START Material to process
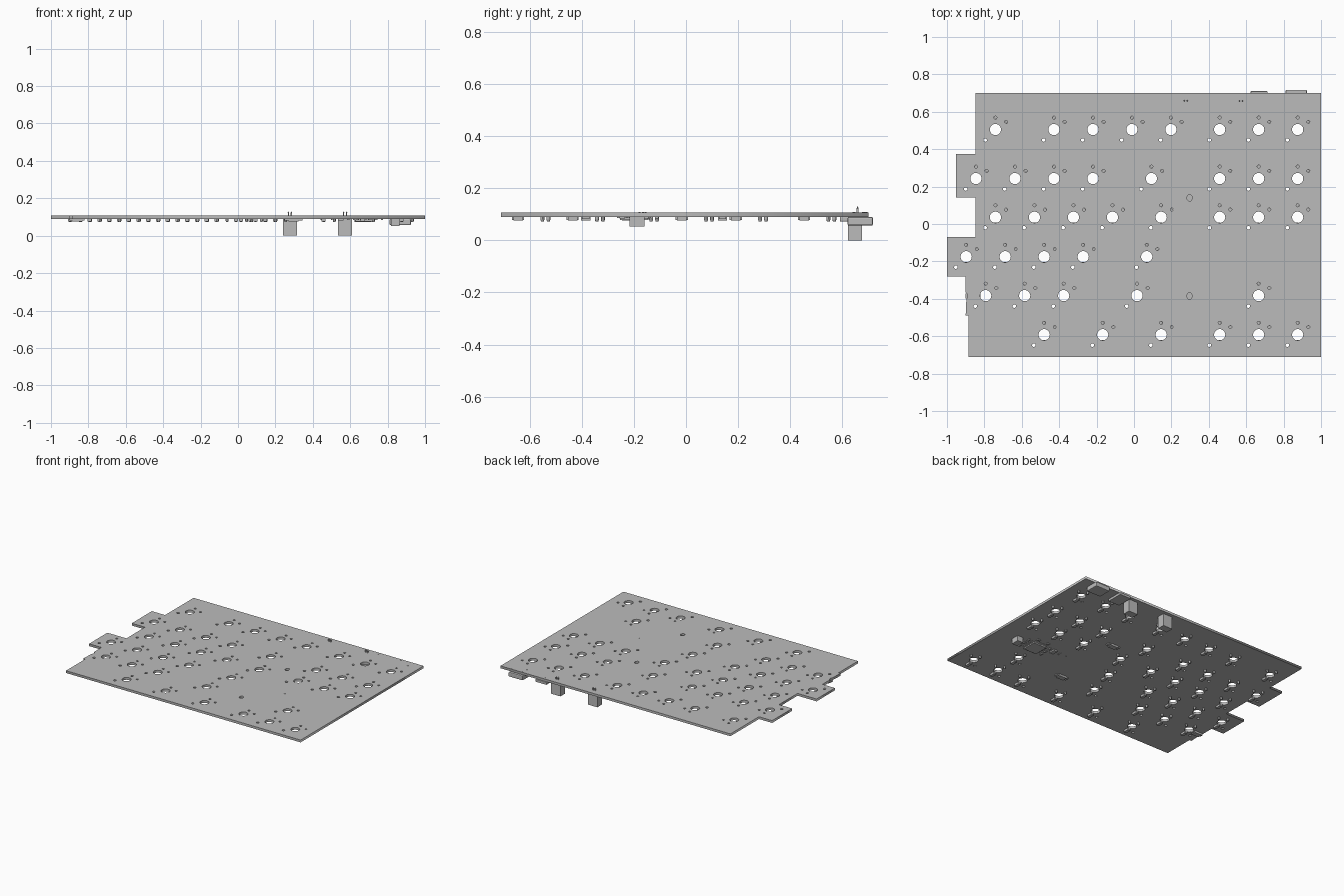
import bpy, bmesh, math
from mathutils import Matrix

cube = bpy.data.objects.get("Cube")
if cube:
    bpy.data.objects.remove(cube, do_unlink=True)

grey = bpy.data.materials.new("light grey")
grey.use_nodes = True
COLOUR = (0.5, 0.5, 0.5, 1)
grey.diffuse_color = COLOUR
grey.node_tree.nodes["Principled BSDF"].inputs["Base Color"].default_value = COLOUR

TOP, BOTTOM = 0.107, 0.09
PITCH = 0.2085

# Key rows: y, then columns counted in key pitches from the last column
ROWS = [
    (0.505, [0, 1, 2, 3.25, 4.25, 5.25, 6.25, 7.75]),
    (0.243, [0, 1, 2, 3.75, 5.25, 6.25, 7.25, 8.25]),
    (0.036, [0, 1, 2, 3.5, 4.75, 5.75, 6.75, 7.75]),
    (-0.175, [3.87, 5.5, 6.5, 7.5, 8.5]),
    (-0.383, [1, 4.12, 6, 7, 8]),
    (-0.592, [0, 1, 2, 3.5, 5, 6.5]),
]
KEYS = [(0.875 - PITCH * c, y) for y, cols in ROWS for c in cols]
PINS = [(0, 0.064), (0.057, 0.041)]
LEDS = [(0.297, 0.14), (0.297, -0.385)]
HEADERS = [0.277, 0.573]


def box(bm, x0, x1, y0, y1, z0, z1):
    m = Matrix.Translation(((x0 + x1) / 2, (y0 + y1) / 2, (z0 + z1) / 2))
    m = m @ Matrix.Diagonal((x1 - x0, y1 - y0, z1 - z0, 1))
    bmesh.ops.create_cube(bm, size=1, matrix=m)


def block(bm, x, y, w, d, z0, z1=BOTTOM):
    box(bm, x - w / 2, x + w / 2, y - d / 2, y + d / 2, z0, z1)


def rod(bm, x, y, r0, r1, z0, z1, sides=12):
    m = Matrix.Translation((x, y, (z0 + z1) / 2))
    bmesh.ops.create_cone(bm, cap_ends=True, segments=sides, radius1=r0,
                          radius2=r1, depth=z1 - z0, matrix=m)


def finish(bm, name, bevel=0, smooth=False):
    mesh = bpy.data.meshes.new(name)
    bm.to_mesh(mesh)
    bm.free()
    mesh.materials.append(grey)
    ob = bpy.data.objects.new(name, mesh)
    bpy.context.collection.objects.link(ob)
    if bevel:
        mod = ob.modifiers.new("bevel", "BEVEL")
        mod.width = bevel
        mod.segments = 2
    if smooth:
        select(ob)
        bpy.ops.object.shade_smooth_by_angle()
    return ob


def select(ob):
    bpy.ops.object.select_all(action="DESELECT")
    ob.select_set(True)
    bpy.context.view_layer.objects.active = ob


def ring(x, y, rx, ry=None, sides=16, start=0, sweep=2 * math.pi):
    ry = ry or rx
    return [(x + rx * math.cos(start + sweep * i / sides),
             y + ry * math.sin(start + sweep * i / sides)) for i in range(sides)]


# Circuit board: outline with every hole, extruded as a filled curve
notch = ring(-0.9, -0.385, 0.01, 0.018, 8, math.pi / 2, -math.pi)
outline = [(1, -0.71), (1, 0.70), (-0.847, 0.70), (-0.847, 0.373),
           (-0.953, 0.373), (-0.953, 0.143), (-0.847, 0.143), (-0.847, -0.07),
           (-1, -0.07), (-1, -0.28), (-0.9, -0.28)] + notch + [
           (-0.9, -0.488), (-0.884, -0.488), (-0.884, -0.71)]
loops = [outline]
for x, y in KEYS:
    loops.append(ring(x, y, 0.03, sides=32))
    loops.append(ring(x - 0.055, y - 0.056, 0.0095))
    loops += [ring(x + dx, y + dy, 0.008) for dx, dy in PINS]
loops += [ring(x, y, 0.014, 0.018) for x, y in LEDS]

curve = bpy.data.curves.new("circuit_board", "CURVE")
curve.dimensions = "2D"
curve.fill_mode = "BOTH"
curve.extrude = (TOP - BOTTOM) / 2
for pts in loops:
    spline = curve.splines.new("POLY")
    spline.points.add(len(pts) - 1)
    for p, (x, y) in zip(spline.points, pts):
        p.co = (x, y, 0, 1)
    spline.use_cyclic_u = True
curve.materials.append(grey)
board = bpy.data.objects.new("circuit_board", curve)
bpy.context.collection.objects.link(board)
board.location.z = (TOP + BOTTOM) / 2
select(board)
bpy.ops.object.convert(target="MESH")

# Switch contact pins, recessed in their holes and hanging below
bm = bmesh.new()
for x, y in KEYS:
    for dx, dy in PINS:
        rod(bm, x + dx, y + dy, 0.0055, 0.0078, 0.073, 0.08)
        rod(bm, x + dx, y + dy, 0.0078, 0.0078, 0.08, 0.097)
finish(bm, "switch_pins", smooth=True)

# Diodes, one under each key
bm = bmesh.new()
for x, y in KEYS:
    block(bm, x, y - 0.052, 0.022, 0.036, 0.075)
    block(bm, x, y - 0.052, 0.01, 0.047, 0.077)
finish(bm, "diodes")

# Downward-facing lamps behind the oval holes and the edge notch
bm = bmesh.new()
for x, y in LEDS:
    block(bm, x, y, 0.055, 0.036, 0.076)
    block(bm, x, y, 0.095, 0.028, 0.082)
block(bm, -0.86, -0.385, 0.055, 0.036, 0.076)
block(bm, -0.86, -0.385, 0.08, 0.028, 0.082)
finish(bm, "lamps")

# Tall header sockets with pin tips through the board
bm = bmesh.new()
for x in HEADERS:
    block(bm, x, 0.648, 0.075, 0.055, 0)
finish(bm, "header_sockets")
bm = bmesh.new()
for x in HEADERS:
    for dx in (-0.008, 0.008):
        block(bm, x + dx, 0.658, 0.006, 0.006, BOTTOM, 0.122)
        rod(bm, x + dx, 0.658, 0.004, 0.001, 0.122, 0.13, 4)
finish(bm, "header_pins")

# Cable sockets on the back edge
bm = bmesh.new()
box(bm, 0.81, 0.925, 0.62, 0.717, 0.056, BOTTOM)
finish(bm, "large_cable_socket", bevel=0.006)
bm = bmesh.new()
box(bm, 0.624, 0.714, 0.59, 0.71, 0.072, BOTTOM)
finish(bm, "small_cable_socket", bevel=0.003)

# Solder stubs of the sockets, just proud of the top
bm = bmesh.new()
for x in (0.825, 0.912):
    for y in (0.645, 0.69):
        rod(bm, x, y, 0.006, 0.006, 0.075, TOP + 0.001)
for x, y in ((0.655, 0.68), (0.688, 0.68), (0.5, -0.155),
             (0.5, -0.178), (0.445, -0.165)):
    rod(bm, x, y, 0.004, 0.004, 0.085, TOP + 0.001)
finish(bm, "solder_stubs", smooth=True)

# Controller chip with leads on all four sides
CX, CY = 0.68, -0.2
bm = bmesh.new()
block(bm, CX, CY, 0.105, 0.105, 0.077, 0.088)
finish(bm, "controller_chip")
bm = bmesh.new()
for i in range(11):
    t = (i - 5) * 0.0088
    for s in (-1, 1):
        block(bm, CX + t, CY + s * 0.058, 0.004, 0.014, 0.085)
        block(bm, CX + s * 0.058, CY + t, 0.014, 0.004, 0.085)
finish(bm, "chip_leads")

# Small parts round the chip
bm = bmesh.new()
for dx in (-0.09, 0.09):
    for dy in (-0.045, 0, 0.045):
        block(bm, CX + dx, CY + dy, 0.012, 0.022, 0.083)
for dx in (-0.04, 0.04):
    block(bm, CX + dx, CY + 0.088, 0.022, 0.012, 0.083)
block(bm, 0.55, -0.165, 0.03, 0.045, 0.08)
finish(bm, "small_parts")

# Push button beside the chip
bm = bmesh.new()
block(bm, 0.84, -0.188, 0.045, 0.057, 0.052)
finish(bm, "side_block")
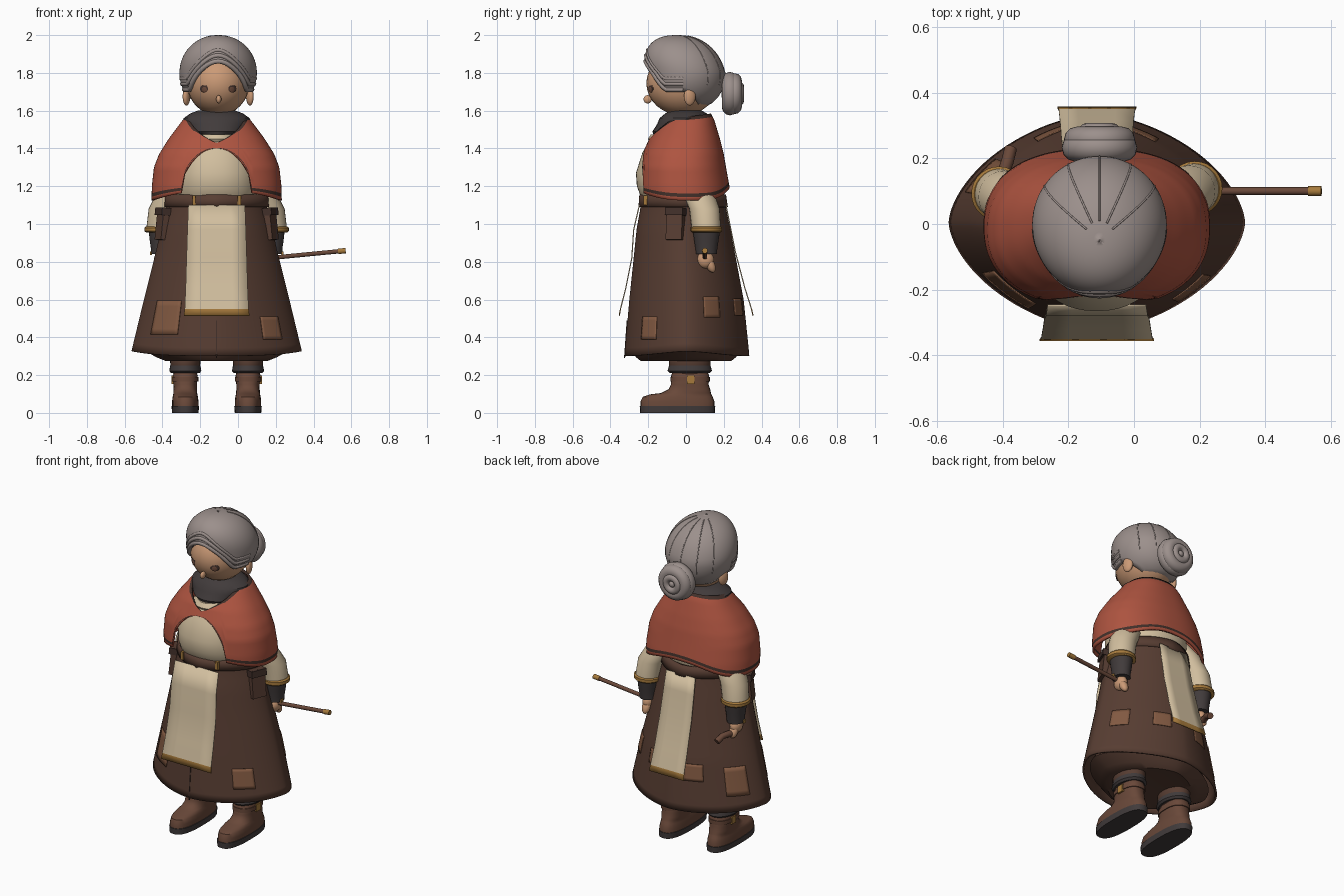
import bpy, math
from math import sin, cos, pi, sqrt, copysign, radians
from mathutils import Vector

if "Cube" in bpy.data.objects:
    bpy.data.objects.remove(bpy.data.objects["Cube"])

CX = -0.113  # body axis
HX = -0.105  # head axis


def material(name, hexcode):
    lin = []
    for k in (0, 2, 4):
        c = int(hexcode[k:k + 2], 16) / 255
        lin.append(c / 12.92 if c < 0.04 else ((c + 0.055) / 1.055) ** 2.4)
    m = bpy.data.materials.new(name)
    m.use_nodes = True
    m.diffuse_color = (*lin, 1)
    m.node_tree.nodes["Principled BSDF"].inputs["Base Color"].default_value = (*lin, 1)
    return m


RED = material("rust red wool", "AE5440")
BROWN = material("skirt brown", "573D32")
CREAM = material("cream linen", "D2BF9F")
HAIR = material("grey hair", "9C908C")
SKIN = material("warm skin", "CB9A76")
GOLD = material("ochre gold", "A67A3C")
COAL = material("charcoal cloth", "413B3B")
LEATHER = material("boot leather", "694839")
PATCH = material("patch brown", "835A42")
DARK = material("dark trim", "42302A")


def finish(o, mat, angle=40):
    o.data.materials.clear()
    o.data.materials.append(mat)
    bpy.ops.object.select_all(action="DESELECT")
    o.select_set(True)
    bpy.context.view_layer.objects.active = o
    bpy.ops.object.shade_smooth_by_angle(angle=radians(angle))
    return o


def skin_rows(name, rows, mat, closed=True, cap=False, thick=0):
    """Bridge rows of points, listed top to bottom."""
    n = len(rows[0])
    verts = [p for r in rows for p in r]
    faces = []
    for i in range(len(rows) - 1):
        for j in range(n if closed else n - 1):
            k = (j + 1) % n
            faces.append((i * n + j, i * n + n + j, i * n + n + k, i * n + k))
    if cap:
        faces.append(tuple(range(n)))
        faces.append(tuple(reversed(range(len(verts) - n, len(verts)))))
    me = bpy.data.meshes.new(name)
    me.from_pydata(verts, [], faces)
    o = bpy.data.objects.new(name, me)
    bpy.context.collection.objects.link(o)
    if thick:
        s = o.modifiers.new("thickness", "SOLIDIFY")
        s.thickness, s.offset = thick, -1
    return finish(o, mat)


def power(c, p):
    return copysign(abs(c) ** p, c)


def loft(name, rings, mat, n=2.0, seg=28):
    """Rings are (x, y, z, rx, ry), top to bottom."""
    ang = [2 * pi * j / seg for j in range(seg)]
    rows = [[(x + rx * power(cos(a), 2 / n), y + ry * power(sin(a), 2 / n), z) for a in ang]
            for x, y, z, rx, ry in rings]
    return skin_rows(name, rows, mat, cap=True)


def table(entries):
    """Profile z -> (half width, front y, back y)."""
    def f(z):
        if z >= entries[0][0]:
            return entries[0][1:]
        for a, b in zip(entries, entries[1:]):
            if z >= b[0]:
                t = (a[0] - z) / (a[0] - b[0])
                return [p + (q - p) * t for p, q in zip(a[1:], b[1:])]
        return entries[-1][1:]
    return f


def on(prof, n, a, z, off=0):
    rx, yf, yb = prof(z)
    return (CX + (rx + off) * power(cos(a), 2 / n),
            (yf + yb) / 2 + ((yb - yf) / 2 + off) * power(sin(a), 2 / n), z)


def drape(name, prof, top, bottom, mat, n=2.0, seg=96, count=30, ease=1, off=0, thick=0.012):
    ang = [2 * pi * j / seg for j in range(seg)]
    rows = [[on(prof, n, a, top(a) + (bottom(a) - top(a)) * (i / count) ** ease, off) for a in ang]
            for i in range(count + 1)]
    return skin_rows(name, rows, mat, thick=thick)


def ball(name, loc, scale, mat, rot=(0, 0, 0)):
    bpy.ops.mesh.primitive_uv_sphere_add(segments=28, ring_count=16, location=loc, rotation=rot)
    o = bpy.context.object
    o.name, o.scale = name, scale
    return finish(o, mat, 60)


def box(name, loc, size, mat, rot=(0, 0, 0)):
    bpy.ops.mesh.primitive_cube_add(size=1, location=loc, rotation=rot)
    o = bpy.context.object
    o.name, o.scale = name, size
    return finish(o, mat)


def rod(name, points, radius, mat):
    cu = bpy.data.curves.new(name, "CURVE")
    cu.dimensions, cu.bevel_depth, cu.bevel_resolution, cu.use_fill_caps = "3D", radius, 3, True
    s = cu.splines.new("POLY")
    s.points.add(len(points) - 1)
    for p, q in zip(s.points, points):
        p.co = (*q, 1)
    cu.materials.append(mat)
    o = bpy.data.objects.new(name, cu)
    bpy.context.collection.objects.link(o)
    return o


# Skirt with belt and billowing underside
skirt = table([(1.15, .26, -.235, .20), (1.09, .265, -.24, .21), (.97, .295, -.262, .235),
               (.84, .325, -.275, .26), (.6, .385, -.30, .305), (.31, .455, -.325, .335)])
NS = 1.65
drape("skirt", skirt, lambda a: 1.15, lambda a: .302 + .025 * cos(a) ** 4, BROWN, NS, count=20)
drape("belt", skirt, lambda a: 1.155, lambda a: 1.09, BROWN, NS, count=2, off=.012, thick=.02)
loft("underskirt", [(CX, 0, .5, .30, .22), (CX, 0, .34, .40, .29), (CX, 0, .295, .32, .265),
                    (CX, 0, .275, .27, .24), (CX, 0, .285, .2, .17)], BROWN, NS, 64)
box("skirt_seam", (CX, -.318, .39), (.006, .006, .2), DARK, (radians(-4), 0, 0))

# Patches follow the skirt surface: angle, height, half angle, half height
for k, (deg, z, da, dz) in enumerate([(-135, .505, 12, .09), (-43, .45, 8.5, .06), (30, .56, 8.5, .055),
                                      (66, .56, 8, .045), (114, .54, 8, .05), (149, .49, 10, .085)]):
    cols = [radians(deg + da * t / 4) for t in range(-4, 5)]
    skin_rows(f"skirt_patch_{k}", [[on(skirt, NS, a, z + dz * t / 3, .004) for a in cols]
                                   for t in range(3, -4, -1)], PATCH, closed=False, thick=.004)


# Front and back apron panels with gold edge
def panel(name, sign, path, w0, w1):
    m = len(path) - 1
    rows = []
    for i, (y, z) in enumerate(path):
        w = w0 + (w1 - w0) * i / m
        rows.append([(CX + sign * w * t, -sign * y, z) for t in (-1, -.5, 0, .5, 1)])
    o = skin_rows(name, rows, CREAM, closed=False, thick=.006)
    o.data.materials.append(GOLD)
    for p in o.data.polygons:
        if p.center.z < .55:
            p.material_index = 1


panel("front_apron", 1, [(.25, 1.1), (.28, .97), (.29, .82), (.322, .66), (.35, .55), (.356, .515)], .15, .174)
panel("back_apron", -1, [(.215, 1.1), (.235, 1), (.265, .85), (.315, .66), (.35, .55), (.358, .515)], .1, .12)
for s in (-1, 1):
    box("apron_clip", (CX + s * .12, -.2, 1.125), (.018, .05, .05), GOLD)
    turn = (0, radians(-6 * s), radians(-22 * s))
    box("pocket", (CX + s * .283, -.055, 1.0), (.045, .09, .17), BROWN, turn)
    box("pocket_flap", (CX + s * .282, -.055, 1.065), (.056, .1, .04), DARK, turn)

# Blouse, collar frill and neck scarf
loft("blouse", [(CX, -.02, 1.45, .13, .165), (CX, -.025, 1.38, .2, .205), (CX, -.03, 1.27, .22, .235),
                (CX, -.03, 1.2, .22, .23), (CX, -.025, 1.16, .215, .22), (CX, -.02, 1.1, .2, .19)], CREAM, 2.2, 48)
loft("collar_frill", [(CX, -.02, 1.475, .1, .165), (CX, -.02, 1.45, .13, .182), (CX, -.02, 1.43, .1, .17)], CREAM)
loft("scarf", [(CX, 0, 1.6, .10, .085), (CX, 0, 1.585, .14, .11), (CX, -.005, 1.56, .175, .135),
               (CX, -.005, 1.53, .18, .147), (CX, -.01, 1.49, .15, .168), (CX, -.01, 1.465, .1, .16)], COAL)

# Shoulder cape with front arch, neck notch and dark hem stripe
cape = table([(1.59, .14, -.09, .13), (1.55, .18, -.125, .15), (1.45, .255, -.195, .18),
              (1.37, .305, -.232, .2), (1.3, .332, -.25, .212), (1.2, .343, -.255, .23), (1.12, .345, -.25, .238)])


def cape_top(a):
    return 1.43 + .14 * min(1, abs(cos(a)) / .9) if sin(a) < 0 else 1.57 + .015 * sin(a)


def cape_hem(a):
    c = abs(cos(a))
    if sin(a) < 0 and c < .5:
        return 1.165 + .235 * sqrt(1 - (c / .5) ** 2)
    return 1.125 + (.05 * sin(a) ** 2 if sin(a) < 0 else .065 * sin(a) ** 4)


shawl = drape("cape", cape, cape_top, cape_hem, RED, 2.3, seg=120, count=24)
shawl.data.materials.append(DARK)
for p in shawl.data.polygons:
    if p.index // 120 in (0, 22):
        p.material_index = 1

# Head, face, ears
HEAD, R = Vector((HX, -.02, 1.745)), (.165, .19, .17)
ball("head", HEAD, R, SKIN)
ball("nose", (HX + .003, -.203, 1.66), (.014, .022, .022), SKIN)
for s in (-1, 1):
    y = HEAD.y - R[1] * sqrt(1 - (.075 / R[0]) ** 2 - (.03 / R[2]) ** 2)
    ball("eye_rim", (HX + s * .075, y, 1.716), (.025, .003, .02), DARK, (0, 0, radians(31 * s)))
    ball("iris", (HX + s * .073, y - .002, 1.712), (.017, .004, .016), LEATHER, (0, 0, radians(31 * s)))
    ball("ear", (HX + s * .168, .02, 1.675), (.018, .032, .048), SKIN, (0, 0, radians(20 * s)))


# Hair cap leaning forward, braids over the brow, bun
def hair(z):
    t = (z - 1.8) / .2
    k = max(0, 1 - abs(t) ** 2.3) ** (1 / 2.3)
    lean = -.05 * max(0, t)
    return .205 * sqrt(max(0, 1 - t * t)) ** .95, -.21 * k + lean, .207 * k + lean


def hairline(a):
    if sin(a) < 0:
        return max(1.70, 1.85 - .16 * (cos(a) / .85) ** 2)
    return 1.70 - .09 * min(1, sin(a) * 1.5)


head_hair = [drape("hair", hair, lambda a: 2.0, hairline, HAIR, seg=72, count=24, ease=2, thick=.04)]
for k, (lift, r) in enumerate([(.012, .013), (.042, .012), (.07, .010)]):
    arc = [radians(-176 + 172 * t / 30) for t in range(31)]
    head_hair.append(rod(f"hair_braid_{k}", [on(hair, 2, a, hairline(a) + lift, -.006) for a in arc], r, HAIR))
for deg in (35, 62, 90, 118, 145):
    head_hair.append(rod("hair_strand", [on(hair, 2, radians(deg), 1.995 - .26 * (t / 14) ** 2, -.001)
                                         for t in range(15)], .003, HAIR))
for o in head_hair:
    o.location.x = HX - CX
for k, (major, minor, y) in enumerate([(.073, .042, .232), (.07, .038, .258), (.04, .022, .285)]):
    bpy.ops.mesh.primitive_torus_add(major_radius=major, minor_radius=minor, major_segments=36,
                                     location=(HX, y, 1.69), rotation=(pi / 2, 0, 0))
    bpy.context.object.name = f"bun_coil_{k}"
    finish(bpy.context.object, HAIR, 60)
ball("bun_core", (HX, .24, 1.69), (.1, .052, .1), HAIR)
ball("bun_centre", (HX, .285, 1.69), (.02, .018, .02), HAIR)

# Arms, legs and boots on both sides
for s in (-1, 1):
    ax, ay = CX + s * .298, .1 + s * .008
    loft("sleeve", [(CX + s * .18, .03, 1.27, .06, .06), (CX + s * .225, .06, 1.18, .085, .085),
                    (ax - s * .018, ay - .01, 1.08, .08, .08), (ax, ay, .97, .075, .077)], CREAM)
    loft("cuff", [(ax, ay, .988, .075, .075), (ax, ay, .98, .084, .083),
                  (ax, ay, .962, .084, .083), (ax, ay, .955, .075, .075)], GOLD)
    loft("forearm", [(ax, ay, .965, .062, .072), (ax, ay, .91, .056, .064), (ax, ay, .87, .05, .058),
                     (ax, ay, .84, .05, .055)], COAL)
    box("bracelet_clasp", (ax + s * .05, ay - .01, .845), (.01, .02, .02), GOLD)
    ball("palm", (ax, ay - .005, .81), (.034, .045, .045), SKIN)
    ball("fingers", (ax, ay + .02, .785), (.026, .024, .045), SKIN, (radians(25), 0, 0))
    ball("thumb", (ax - s * .01, ay - .04, .805), (.014, .014, .032), SKIN, (radians(-20), 0, 0))

    bx = CX + s * .166
    loft("trouser_leg", [(bx, .02, .5, .085, .1), (bx, .02, .27, .08, .11), (bx, .02, .24, .078, .11),
                         (bx, .02, .2, .06, .08)], BROWN)
    loft("leg_frill", [(bx, .02, .25, .08, .11), (bx, .02, .222, .085, .118), (bx, .02, .21, .075, .105)], COAL)
    loft("boot", [(bx, .022, .21, .06, .095), (bx, .022, .2, .066, .1), (bx, .02, .15, .062, .1),
                  (bx, .018, .125, .062, .11), (bx, .0, .105, .063, .132), (bx, -.028, .098, .064, .163),
                  (bx, -.044, .085, .067, .185), (bx, -.045, .06, .07, .196), (bx, -.045, .03, .07, .196)],
         LEATHER, 2.5)
    loft("boot_strap", [(bx, .022, .19, .069, .104), (bx, .022, .165, .069, .104)], LEATHER, 2.5)
    loft("sole", [(bx, -.045, .036, .073, .2), (bx, -.045, 0, .07, .198)], COAL, 2.6)
    box("boot_buckle", (bx + s * .066, .025, .175), (.014, .042, .045), GOLD)

# Walking cane with hooked grip
rod("cane", [(.55, .1, .857), (-.40, .1, .765)], .012, LEATHER)
rod("cane_tip", [(.57, .1, .859), (.53, .1, .855)], .015, GOLD)
rod("cane_grip", [(-.41, .1, .765), (-.40, .15, .775), (-.385, .19, .772), (-.375, .23, .75)], .019, LEATHER)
END Material to process
What the task requires:
Search the listing above for the lines with "lean = -.05 * max(0, t)" and "o.location.x = HX - CX", then output those lines and all lines between them exactly.

Task result:
    lean = -.05 * max(0, t)
    return .205 * sqrt(max(0, 1 - t * t)) ** .95, -.21 * k + lean, .207 * k + lean


def hairline(a):
    if sin(a) < 0:
        return max(1.70, 1.85 - .16 * (cos(a) / .85) ** 2)
    return 1.70 - .09 * min(1, sin(a) * 1.5)


head_hair = [drape("hair", hair, lambda a: 2.0, hairline, HAIR, seg=72, count=24, ease=2, thick=.04)]
for k, (lift, r) in enumerate([(.012, .013), (.042, .012), (.07, .010)]):
    arc = [radians(-176 + 172 * t / 30) for t in range(31)]
    head_hair.append(rod(f"hair_braid_{k}", [on(hair, 2, a, hairline(a) + lift, -.006) for a in arc], r, HAIR))
for deg in (35, 62, 90, 118, 145):
    head_hair.append(rod("hair_strand", [on(hair, 2, radians(deg), 1.995 - .26 * (t / 14) ** 2, -.001)
                                         for t in range(15)], .003, HAIR))
for o in head_hair:
    o.location.x = HX - CX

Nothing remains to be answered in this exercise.